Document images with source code
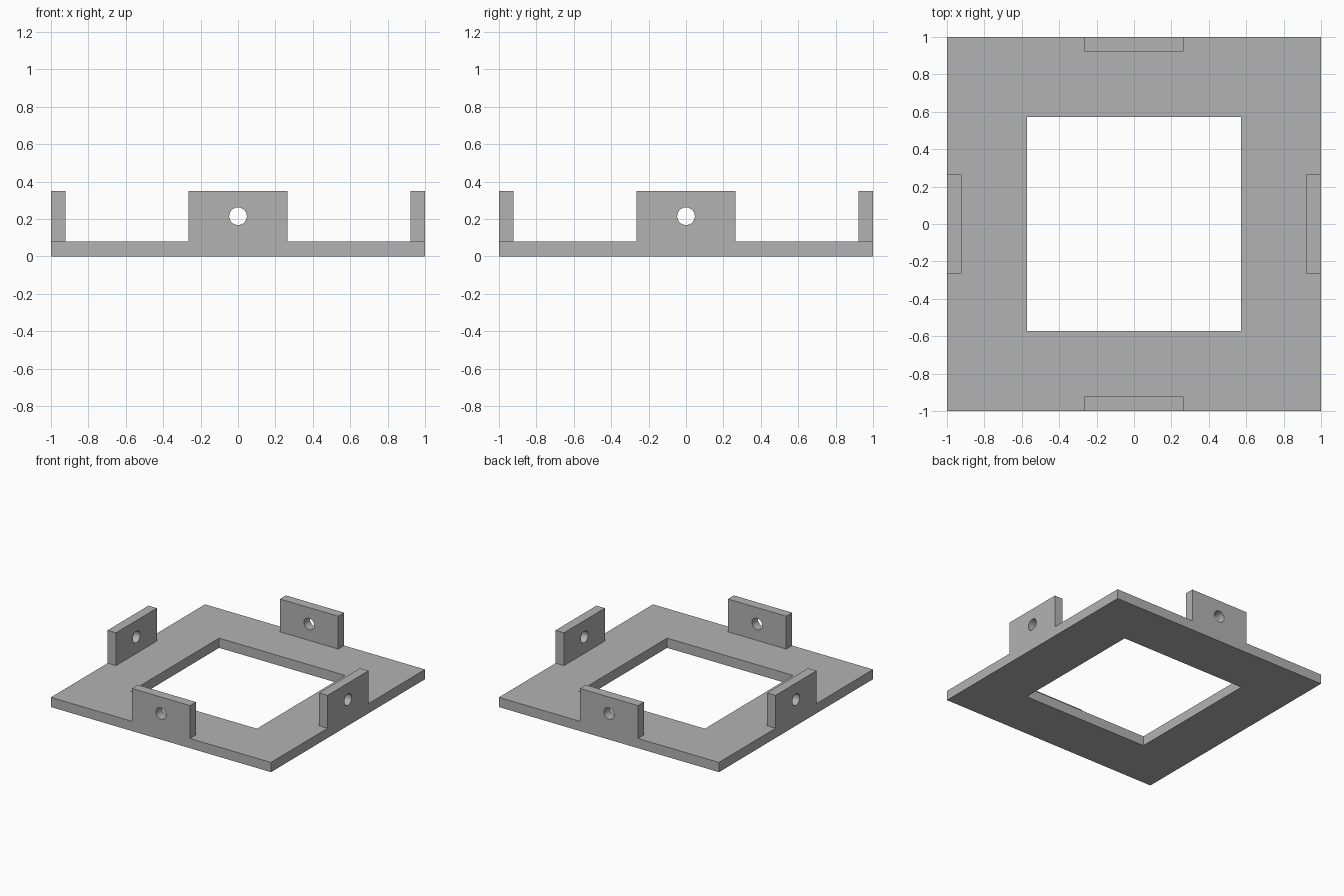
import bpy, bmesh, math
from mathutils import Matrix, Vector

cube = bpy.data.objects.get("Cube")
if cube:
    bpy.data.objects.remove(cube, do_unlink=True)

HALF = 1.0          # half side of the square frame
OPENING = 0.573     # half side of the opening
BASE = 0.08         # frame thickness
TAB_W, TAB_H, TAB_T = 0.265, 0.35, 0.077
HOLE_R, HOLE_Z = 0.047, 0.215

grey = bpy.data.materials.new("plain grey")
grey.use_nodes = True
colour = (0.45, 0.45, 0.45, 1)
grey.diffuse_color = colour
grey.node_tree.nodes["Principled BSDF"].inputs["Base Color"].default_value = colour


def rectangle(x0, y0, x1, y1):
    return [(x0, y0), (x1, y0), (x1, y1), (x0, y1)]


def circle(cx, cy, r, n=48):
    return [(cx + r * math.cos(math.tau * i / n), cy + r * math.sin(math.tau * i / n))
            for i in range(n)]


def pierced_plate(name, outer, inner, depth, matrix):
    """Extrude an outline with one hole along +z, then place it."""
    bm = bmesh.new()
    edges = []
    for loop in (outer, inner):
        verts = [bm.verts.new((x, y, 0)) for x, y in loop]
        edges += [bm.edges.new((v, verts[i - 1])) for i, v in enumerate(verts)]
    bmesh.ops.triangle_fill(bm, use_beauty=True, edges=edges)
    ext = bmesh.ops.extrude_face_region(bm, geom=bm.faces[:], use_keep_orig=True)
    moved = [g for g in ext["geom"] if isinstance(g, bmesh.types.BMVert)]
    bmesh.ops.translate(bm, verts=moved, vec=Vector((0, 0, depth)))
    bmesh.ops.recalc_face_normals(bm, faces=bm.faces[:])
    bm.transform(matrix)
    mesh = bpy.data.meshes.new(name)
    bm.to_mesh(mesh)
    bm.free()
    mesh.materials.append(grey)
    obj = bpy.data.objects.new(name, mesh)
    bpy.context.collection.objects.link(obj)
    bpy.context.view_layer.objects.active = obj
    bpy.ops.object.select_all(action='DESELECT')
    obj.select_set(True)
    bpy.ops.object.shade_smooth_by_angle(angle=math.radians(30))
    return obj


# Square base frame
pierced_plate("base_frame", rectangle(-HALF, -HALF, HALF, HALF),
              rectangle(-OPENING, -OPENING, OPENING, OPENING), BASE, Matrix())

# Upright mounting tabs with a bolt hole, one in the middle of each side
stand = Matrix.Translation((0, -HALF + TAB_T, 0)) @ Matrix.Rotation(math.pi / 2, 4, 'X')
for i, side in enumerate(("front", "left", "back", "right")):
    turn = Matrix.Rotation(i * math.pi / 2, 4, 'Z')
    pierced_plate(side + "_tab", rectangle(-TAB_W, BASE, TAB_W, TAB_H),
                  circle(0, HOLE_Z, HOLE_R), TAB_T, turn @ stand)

Directions for this task – Please give again the entries word for word, starting at the first line and ending with the line that contains "BASE = 0.08"; include both of those lines but none of the pictures.

Answer to the problem –
import bpy, bmesh, math
from mathutils import Matrix, Vector

cube = bpy.data.objects.get("Cube")
if cube:
    bpy.data.objects.remove(cube, do_unlink=True)

HALF = 1.0          # half side of the square frame
OPENING = 0.573     # half side of the opening
BASE = 0.08         # frame thickness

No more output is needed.